The fun thing about braising is you get to play around with your aromatics (garlic, ginger, onions) and your braising liquid (white wine, red wine, apple cider, vinegar, you name it). For this particular braise, I cut a whole chicken into parts (that’s a lesson for another time), seasoned them well with salt and pepper, seared them in olive oil and a little butter until they were golden brown on all sides, removed the pieces to a plate, and then added onions and garlic to the brown bits in the pan. I cooked those together for a bit, then added white wine to help scrape those brown bits up: that’s where all the flavor is. And then I added about three chopped heirloom tomatoes.
I let that cook together, with a pinch of salt, until the tomatoes started to release their liquid…
…then I added all of the chicken back in (it was a Noah’s Ark kind of situation in there, not very photogenic), keeping the breasts on top so I could take them out first. I cooked at a low simmer, lid-on, for about 25 minutes, checking after 20, until the breast was 160-ish. I removed the breasts, then let the dark meat go until it was fork tender (another 10 – 15 minutes). Meanwhile, I cooked slow-cooking polenta in a pot with water and salt for 45 minutes or so and then added lots of butter and Parm at the end.

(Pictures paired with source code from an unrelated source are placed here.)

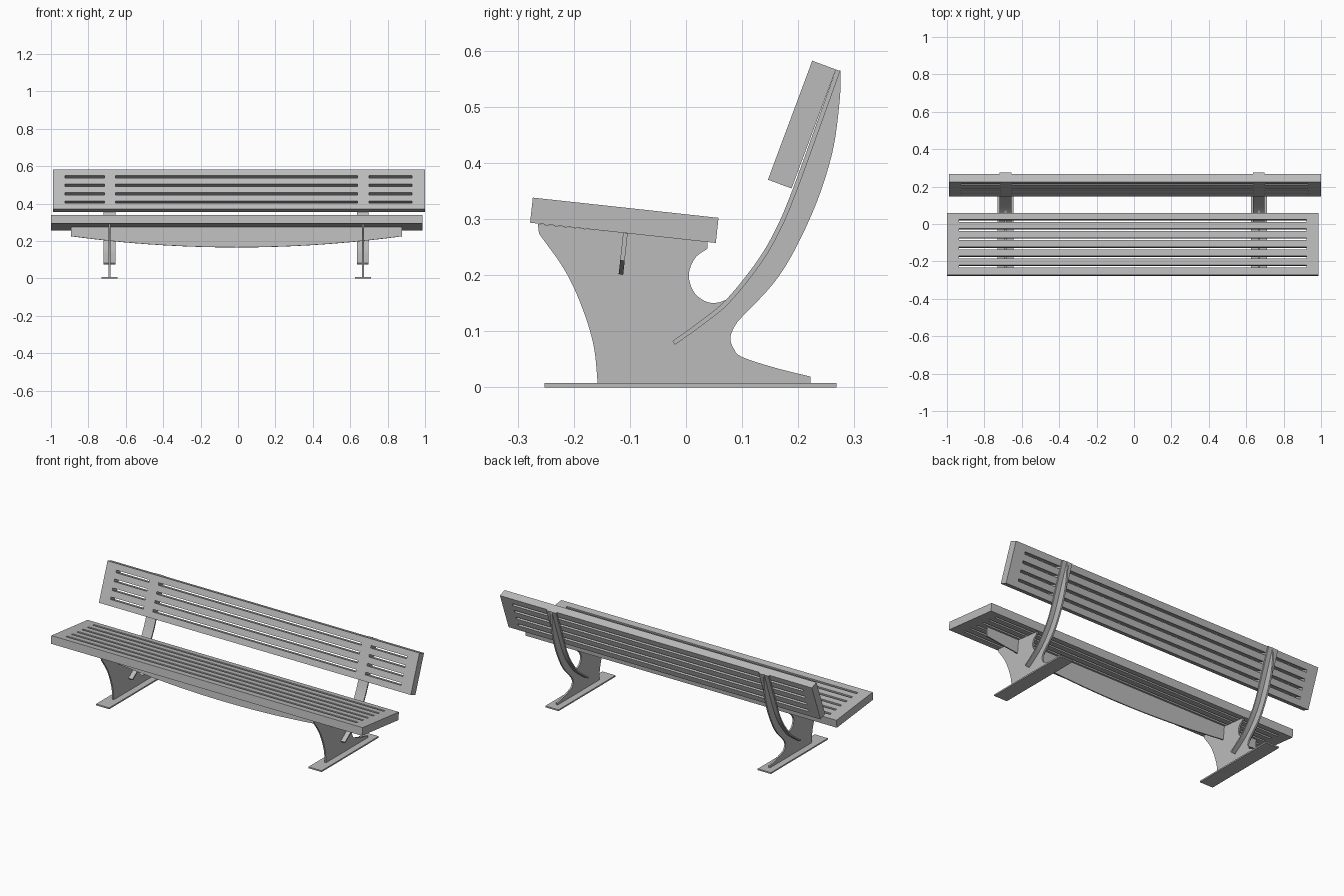
import bpy, bmesh, math
from mathutils import Vector

cube = bpy.data.objects.get("Cube")
if cube:
    bpy.data.objects.remove(cube, do_unlink=True)

GREY = (0.5, 0.5, 0.5, 1.0)
steel = bpy.data.materials.new("grey_steel")
steel.use_nodes = True
steel.diffuse_color = GREY
steel.node_tree.nodes["Principled BSDF"].inputs["Base Color"].default_value = GREY


def extruded(name, polygons, offset, smooth=False):
    """Solid made by extruding joined flat polygons along an offset."""
    bm = bmesh.new()
    for poly in polygons:
        bm.faces.new([bm.verts.new(p) for p in poly])
    bmesh.ops.remove_doubles(bm, verts=bm.verts[:], dist=1e-5)
    new = bmesh.ops.extrude_face_region(bm, geom=bm.faces[:])["geom"]
    moved = [g for g in new if isinstance(g, bmesh.types.BMVert)]
    bmesh.ops.translate(bm, verts=moved, vec=Vector(offset))
    bmesh.ops.recalc_face_normals(bm, faces=bm.faces[:])
    mesh = bpy.data.meshes.new(name)
    bm.to_mesh(mesh)
    bm.free()
    mesh.materials.append(steel)
    if smooth:
        mesh.shade_smooth()
        mesh.set_sharp_from_angle(angle=math.radians(30))
    obj = bpy.data.objects.new(name, mesh)
    bpy.context.collection.objects.link(obj)
    return obj


def spline(points, steps=6):
    """Smooth curve through side-profile (y, z) points."""
    p = [Vector(q) for q in points]
    p = [2 * p[0] - p[1]] + p + [2 * p[-1] - p[-2]]
    out = []
    for a, b, c, d in zip(p, p[1:], p[2:], p[3:]):
        for i in range(steps):
            t = i / steps
            out.append(0.5 * (2 * b + (c - a) * t + (2 * a - 5 * b + 4 * c - d) * t * t
                              + (3 * b - a - 3 * c + d) * t ** 3))
    return out + [p[-2]]


def slotted_panel(name, x_cuts, start, end, slots, gap, thickness):
    """Tilted slab with slots in every second column of x_cuts."""
    start, end = Vector(start), Vector(end)
    along = (end - start).normalized()
    normal = Vector((0, along.z, -along.y))
    cuts = [0, (end - start).length]
    for s in slots:
        cuts += [s - gap / 2, s + gap / 2]
    cuts.sort()
    cells = []
    for i, (x0, x1) in enumerate(zip(x_cuts, x_cuts[1:])):
        for j, (u0, u1) in enumerate(zip(cuts, cuts[1:])):
            if i % 2 and j % 2:
                continue
            lo, hi = start + along * u0, start + along * u1
            cells.append([(x, q.y, q.z) for x, q in ((x0, lo), (x1, lo), (x1, hi), (x0, hi))])
    return extruded(name, cells, normal * thickness)


# Seat and backrest
slotted_panel("seat", [-1, -0.935, 0.922, 0.986], (0, -0.273, 0.338), (0, 0.058, 0.302),
              [0.047 + 0.049 * k for k in range(6)], 0.013, 0.045)
slotted_panel("backrest", [-0.99, -0.925, -0.715, -0.655, 0.64, 0.70, 0.93, 1.0],
              (0, 0.146, 0.37), (0, 0.225, 0.582),
              [0.041 + 0.048 * k for k in range(4)], 0.0135, 0.045)

# Bowed stiffener beam under the seat, square to the seat
down = Vector((0, -0.108, -0.994))
top = Vector((0, -0.104, 0.274))
left, right, count = -0.893, 0.878, 32
beam = [top + Vector((right, 0, 0)), top + Vector((left, 0, 0))]
for i in range(count + 1):
    t = 2 * i / count - 1
    x = left + (right - left) * i / count
    beam.append(top + down * (0.109 - 0.06 * t * t) + Vector((x, 0, 0)))
extruded("seat_beam", [beam], (0, -0.008, 0.001), smooth=True)

# Side profile of the supports
strip_path = spline([(-0.022, 0.079), (0.024, 0.112), (0.074, 0.153), (0.131, 0.224),
                     (0.166, 0.285), (0.194, 0.352), (0.233, 0.459), (0.271, 0.565)])
front_edge = spline([(-0.157, 0.004), (-0.165, 0.076), (-0.187, 0.147), (-0.217, 0.21),
                     (-0.262, 0.274)])
throat = spline([(0.038, 0.247), (0.016, 0.23), (0.005, 0.2), (0.014, 0.17),
                 (0.035, 0.153), (0.057, 0.151), (0.078, 0.159)])
back_edge = spline([(0.275, 0.565), (0.274, 0.513), (0.26, 0.415), (0.224, 0.308),
                    (0.167, 0.2), (0.092, 0.117)])
heel = spline([(0.085, 0.106), (0.079, 0.088), (0.085, 0.069), (0.1, 0.054),
               (0.158, 0.035), (0.222, 0.019)])
outline = (front_edge + [Vector((-0.264, 0.291)), Vector((0.038, 0.26))] + throat
           + [q for q in strip_path if q.x > 0.085] + back_edge + heel
           + [Vector((0.222, 0.004))])

# Curved strip as a thin ribbon section
ribbon_front, ribbon_back = [], []
for i, q in enumerate(strip_path):
    d = strip_path[min(i + 1, len(strip_path) - 1)] - strip_path[max(i - 1, 0)]
    n = Vector((-d.y, d.x)).normalized() * 0.004
    ribbon_front.append(q + n)
    ribbon_back.append(q - n)
ribbon = ribbon_front + ribbon_back[::-1]


def side_part(name, profile, x, width, smooth=True):
    extruded(name, [[(x - width / 2, q[0], q[1]) for q in profile]], (width, 0, 0), smooth)


# Two supports: upright web, curved strip and foot plate
foot = [(-0.252, 0), (0.268, 0), (0.268, 0.008), (-0.252, 0.008)]
for side, x in (("right", -0.687), ("left", 0.668)):
    side_part(side + "_support_web", outline, x, 0.009)
    side_part(side + "_back_strip", ribbon, x, 0.062)
    side_part(side + "_foot_plate", foot, x, 0.084, smooth=False)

I ladled the polenta on to plates, topped with the dark meat, and some of the braising liquid, but saved the white meat (the breasts) and the rest of the liquid (of which there was a lot) for the next two meals.
So let’s look at the next meal: chicken cabbage salad!
I know I told you I wasn’t going to talk about my coleslaw, of which this is a close cousin, but I will tell you about this salad. I basically shredded green cabbage, tossed it with arugula, sliced red onions, toasted pistachios, golden raisins, heirloom cherry tomatoes, the cubed chicken breast, and then a mixture of mayo, grainy Dijon, white balsamic, olive oil, salt and pepper. A dynamite lunch salad packed with protein from the previous night’s dinner. I just think it needs a better name than “chicken cabbage salad.”
Finally, and perhaps best of all, that chicken braising liquid solidified in the refrigerator from all of the butter, olive oil, and schmaltz that came out of the chicken. It was basically a container filled with chickeny, tomatoey, garlicky gold. So on Thursday night, I started a basic tomato sauce — onions, garlic, and red chili flakes — in olive oil, then a can of cherry tomatoes in with some salt. And then I added the liquid gold container.
I let that all cook together until it was a thick, homogenous sauce and OH MAMA was that tasty. Meanwhile, I cooked fusilli in lots of salted water and then lifted, while it was still al dente, into the pan with the sauce, cooking everything together until the pasta absorbed the sauce and there wasn’t any liquid at the bottom of the pan.
Parmesan and parsley to gild the lily, and there was a dreamy pasta dinner using liquid that some unknowing innocent might’ve just dumped down the sink.
So there you are: three enticing meals from one little chicken. Who knew a little bird could do so much good in the world?
One Bag of Beans, Three Meals (Amateur Gourmet)
One Chicken, Two Dinners + Stock (Amateur Gourmet)
How To Turn One Chicken into a Week of Meals (Food52)
Make 17 Meals from One Chicken (Lifehacker)